It's the latest development in escalating trade tensions between the world's two largest economies. On Friday, the U.S. announced a 25 percent tariff on up to $50 billion of Chinese products, prompting Chinese President Xi Jinping's administration to respond with a 25 percent tariff on $34 billion of U.S. goods.

Such back-and-forth measures have sparked concerns that Washington and Beijing have entered into a full-on trade war. But it remains up for debate what exactly defines a trade war.

According to Derek Scissors, a resident scholar at the American Enterprise Institute,a trade war consists of actions that affect the full economies, not just a few sectors, of the countries involved.

China could target 'other US interests' in trade spat: Economist
China could target 'other US interests' in trade spat: Economist

If the proposed tariffs on both sides are enacted, then it's a trade war, said Max Baucus, former U.S. ambassador to China under President Barack Obama.

Trump's newest announcement of potential tariffs on an additional $200 billion worth of Chinese goods "does make a difference," but "we aren't there yet" for a trade war, said Richard McGregor, a senior fellow at Australia-based think tank the Lowy Institute. He explained that the initial list of U.S. tariffs on Chinese goods was "reasonably well chosen" so as to not hurt American consumers, but the additional levies would likely be felt by the U.S. population.

Others, however, said the current situation already amounts to a trade war.

"This is one," warned Deborah Elms, founder and executive director of the Asian Trade Centre: "$50 billion one way, $50 billion back, escalation to an additional $200 billion. Plus investment restrictions. We've never seen anything like this."

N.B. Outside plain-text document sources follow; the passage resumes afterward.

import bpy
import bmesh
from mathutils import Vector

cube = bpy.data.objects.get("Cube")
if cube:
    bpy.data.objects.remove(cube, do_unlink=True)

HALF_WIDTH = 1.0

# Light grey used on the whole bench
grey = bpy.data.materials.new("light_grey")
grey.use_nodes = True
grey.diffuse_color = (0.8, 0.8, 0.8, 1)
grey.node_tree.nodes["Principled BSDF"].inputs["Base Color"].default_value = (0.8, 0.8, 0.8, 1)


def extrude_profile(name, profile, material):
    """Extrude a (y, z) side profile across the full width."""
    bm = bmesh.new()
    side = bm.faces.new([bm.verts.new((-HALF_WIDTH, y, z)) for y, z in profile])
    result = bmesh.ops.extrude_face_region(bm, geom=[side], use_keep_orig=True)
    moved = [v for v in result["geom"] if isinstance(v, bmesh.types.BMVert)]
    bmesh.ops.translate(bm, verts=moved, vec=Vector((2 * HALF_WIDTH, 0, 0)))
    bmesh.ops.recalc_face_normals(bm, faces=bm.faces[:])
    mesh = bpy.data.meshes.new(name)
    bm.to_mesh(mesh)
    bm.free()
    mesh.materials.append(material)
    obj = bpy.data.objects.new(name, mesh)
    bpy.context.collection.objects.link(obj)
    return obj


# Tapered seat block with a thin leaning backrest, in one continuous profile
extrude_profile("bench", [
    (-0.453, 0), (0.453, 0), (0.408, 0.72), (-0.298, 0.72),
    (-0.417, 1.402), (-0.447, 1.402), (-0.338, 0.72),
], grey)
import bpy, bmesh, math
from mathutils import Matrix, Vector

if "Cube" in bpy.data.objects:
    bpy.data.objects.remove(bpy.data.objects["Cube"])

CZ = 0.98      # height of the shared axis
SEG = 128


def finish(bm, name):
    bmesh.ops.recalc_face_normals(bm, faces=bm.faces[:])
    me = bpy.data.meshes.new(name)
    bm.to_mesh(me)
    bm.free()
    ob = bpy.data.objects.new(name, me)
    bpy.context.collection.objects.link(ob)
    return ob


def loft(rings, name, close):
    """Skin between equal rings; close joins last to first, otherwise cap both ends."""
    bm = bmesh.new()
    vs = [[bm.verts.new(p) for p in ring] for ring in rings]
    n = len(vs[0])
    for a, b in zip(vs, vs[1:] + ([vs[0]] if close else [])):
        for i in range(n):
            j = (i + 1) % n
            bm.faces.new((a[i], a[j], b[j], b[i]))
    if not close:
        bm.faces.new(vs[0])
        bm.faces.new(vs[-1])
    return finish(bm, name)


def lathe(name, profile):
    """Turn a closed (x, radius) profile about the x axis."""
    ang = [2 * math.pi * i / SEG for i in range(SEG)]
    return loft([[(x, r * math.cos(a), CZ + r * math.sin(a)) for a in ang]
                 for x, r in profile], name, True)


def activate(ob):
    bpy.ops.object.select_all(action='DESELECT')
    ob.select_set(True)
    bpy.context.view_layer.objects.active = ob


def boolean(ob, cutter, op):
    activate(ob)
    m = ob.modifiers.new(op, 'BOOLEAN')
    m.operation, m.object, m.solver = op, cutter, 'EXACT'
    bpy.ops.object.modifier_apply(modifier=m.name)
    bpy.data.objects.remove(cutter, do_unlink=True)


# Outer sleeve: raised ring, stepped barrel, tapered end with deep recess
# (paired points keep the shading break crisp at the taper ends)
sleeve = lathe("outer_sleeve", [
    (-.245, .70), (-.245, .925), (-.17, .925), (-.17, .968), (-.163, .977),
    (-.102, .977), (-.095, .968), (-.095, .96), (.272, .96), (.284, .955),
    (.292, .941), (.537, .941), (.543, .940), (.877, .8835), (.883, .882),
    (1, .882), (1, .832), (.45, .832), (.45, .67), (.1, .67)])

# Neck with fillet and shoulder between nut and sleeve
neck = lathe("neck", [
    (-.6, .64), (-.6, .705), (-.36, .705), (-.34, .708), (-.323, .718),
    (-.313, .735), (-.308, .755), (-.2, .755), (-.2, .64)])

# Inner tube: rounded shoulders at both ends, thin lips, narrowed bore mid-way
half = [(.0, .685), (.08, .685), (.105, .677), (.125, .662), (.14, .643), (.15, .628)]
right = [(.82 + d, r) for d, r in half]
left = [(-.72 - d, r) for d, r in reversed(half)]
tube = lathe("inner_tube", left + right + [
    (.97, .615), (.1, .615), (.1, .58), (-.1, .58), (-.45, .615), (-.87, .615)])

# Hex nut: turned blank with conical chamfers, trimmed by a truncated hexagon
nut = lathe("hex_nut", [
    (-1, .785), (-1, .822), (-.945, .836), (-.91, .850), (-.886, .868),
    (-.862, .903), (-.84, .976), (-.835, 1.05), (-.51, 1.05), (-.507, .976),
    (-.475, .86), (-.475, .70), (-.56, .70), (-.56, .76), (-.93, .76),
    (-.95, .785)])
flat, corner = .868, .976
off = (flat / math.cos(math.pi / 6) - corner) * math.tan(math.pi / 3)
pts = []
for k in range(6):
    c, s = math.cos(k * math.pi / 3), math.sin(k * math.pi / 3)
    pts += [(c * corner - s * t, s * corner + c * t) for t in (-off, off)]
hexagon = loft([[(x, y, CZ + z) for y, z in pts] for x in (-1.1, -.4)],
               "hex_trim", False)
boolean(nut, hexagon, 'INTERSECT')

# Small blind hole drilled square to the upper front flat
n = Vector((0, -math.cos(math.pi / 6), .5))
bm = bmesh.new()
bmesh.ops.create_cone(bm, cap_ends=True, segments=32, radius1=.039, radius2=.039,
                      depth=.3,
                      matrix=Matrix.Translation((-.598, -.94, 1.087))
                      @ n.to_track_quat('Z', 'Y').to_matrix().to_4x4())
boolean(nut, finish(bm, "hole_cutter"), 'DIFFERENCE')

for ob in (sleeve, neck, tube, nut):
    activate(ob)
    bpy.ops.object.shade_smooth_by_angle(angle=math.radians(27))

Meanwhile, U.S.-based industry group the National Retail Federation did not shy away from using the term for the current U.S.-China tensions: "This is just what we predicted — a tit-for-tat trade war has erupted and American families are caught in the middle," the group said in a statement.